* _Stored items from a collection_
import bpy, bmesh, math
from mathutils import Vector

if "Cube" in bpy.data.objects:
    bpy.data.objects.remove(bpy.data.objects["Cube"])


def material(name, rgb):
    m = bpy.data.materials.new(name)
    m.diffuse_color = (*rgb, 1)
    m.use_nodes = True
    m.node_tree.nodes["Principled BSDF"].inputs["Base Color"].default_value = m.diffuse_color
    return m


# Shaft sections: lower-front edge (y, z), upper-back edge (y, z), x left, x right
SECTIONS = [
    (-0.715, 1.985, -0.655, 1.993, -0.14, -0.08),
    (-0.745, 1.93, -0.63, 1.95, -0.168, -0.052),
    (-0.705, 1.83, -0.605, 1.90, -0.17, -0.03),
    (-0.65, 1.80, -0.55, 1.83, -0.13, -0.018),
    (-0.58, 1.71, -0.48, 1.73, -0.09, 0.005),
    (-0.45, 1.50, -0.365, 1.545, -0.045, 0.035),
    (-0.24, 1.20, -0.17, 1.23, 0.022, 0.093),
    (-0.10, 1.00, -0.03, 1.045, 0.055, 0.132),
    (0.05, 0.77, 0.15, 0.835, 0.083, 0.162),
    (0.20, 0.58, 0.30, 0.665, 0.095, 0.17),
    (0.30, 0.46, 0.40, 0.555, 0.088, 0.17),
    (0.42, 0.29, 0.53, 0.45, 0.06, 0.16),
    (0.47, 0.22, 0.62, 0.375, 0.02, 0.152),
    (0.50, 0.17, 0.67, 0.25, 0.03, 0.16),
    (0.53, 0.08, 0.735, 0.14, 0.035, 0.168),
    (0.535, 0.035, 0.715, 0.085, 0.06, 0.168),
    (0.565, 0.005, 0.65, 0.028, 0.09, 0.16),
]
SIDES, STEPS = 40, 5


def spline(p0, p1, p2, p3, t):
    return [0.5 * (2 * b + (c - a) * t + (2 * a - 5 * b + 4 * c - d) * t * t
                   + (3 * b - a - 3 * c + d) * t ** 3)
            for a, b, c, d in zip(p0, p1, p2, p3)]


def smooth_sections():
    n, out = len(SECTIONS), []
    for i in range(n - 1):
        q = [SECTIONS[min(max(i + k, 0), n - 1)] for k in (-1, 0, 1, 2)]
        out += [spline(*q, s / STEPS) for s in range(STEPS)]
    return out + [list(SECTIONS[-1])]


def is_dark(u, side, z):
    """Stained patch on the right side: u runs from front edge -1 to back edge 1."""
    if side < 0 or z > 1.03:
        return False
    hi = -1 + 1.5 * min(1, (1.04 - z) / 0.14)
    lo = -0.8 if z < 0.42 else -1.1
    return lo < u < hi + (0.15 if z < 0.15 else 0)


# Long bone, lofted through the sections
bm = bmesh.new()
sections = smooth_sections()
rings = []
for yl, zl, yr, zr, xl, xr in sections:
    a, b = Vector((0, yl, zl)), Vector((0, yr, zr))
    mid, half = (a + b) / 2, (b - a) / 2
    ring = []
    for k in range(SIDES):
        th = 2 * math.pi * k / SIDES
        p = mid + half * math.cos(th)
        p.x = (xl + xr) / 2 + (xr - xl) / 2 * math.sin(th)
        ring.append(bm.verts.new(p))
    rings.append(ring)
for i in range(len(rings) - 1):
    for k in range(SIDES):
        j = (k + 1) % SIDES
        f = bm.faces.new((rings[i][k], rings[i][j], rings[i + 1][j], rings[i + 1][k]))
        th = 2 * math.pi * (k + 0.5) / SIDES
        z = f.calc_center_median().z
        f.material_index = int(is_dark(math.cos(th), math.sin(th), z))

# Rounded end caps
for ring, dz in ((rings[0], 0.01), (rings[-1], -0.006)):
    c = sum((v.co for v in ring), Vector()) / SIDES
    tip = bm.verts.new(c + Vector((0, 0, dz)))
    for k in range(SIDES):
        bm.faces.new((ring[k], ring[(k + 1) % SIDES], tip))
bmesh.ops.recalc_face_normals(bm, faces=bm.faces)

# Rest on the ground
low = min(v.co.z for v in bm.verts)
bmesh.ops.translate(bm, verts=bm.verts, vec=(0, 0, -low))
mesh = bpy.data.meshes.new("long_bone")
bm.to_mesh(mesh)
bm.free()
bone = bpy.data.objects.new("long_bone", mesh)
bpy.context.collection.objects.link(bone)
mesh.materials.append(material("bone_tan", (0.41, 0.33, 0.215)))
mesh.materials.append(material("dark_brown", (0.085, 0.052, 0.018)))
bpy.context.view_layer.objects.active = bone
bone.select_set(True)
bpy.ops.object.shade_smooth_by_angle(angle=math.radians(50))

* _REQUIREMENT_
The expected output is the exact run of lines from the start of the entries through the line with "m.use_nodes = True", inclusive.

* _TASK RESPONSE_
import bpy, bmesh, math
from mathutils import Vector

if "Cube" in bpy.data.objects:
    bpy.data.objects.remove(bpy.data.objects["Cube"])


def material(name, rgb):
    m = bpy.data.materials.new(name)
    m.diffuse_color = (*rgb, 1)
    m.use_nodes = True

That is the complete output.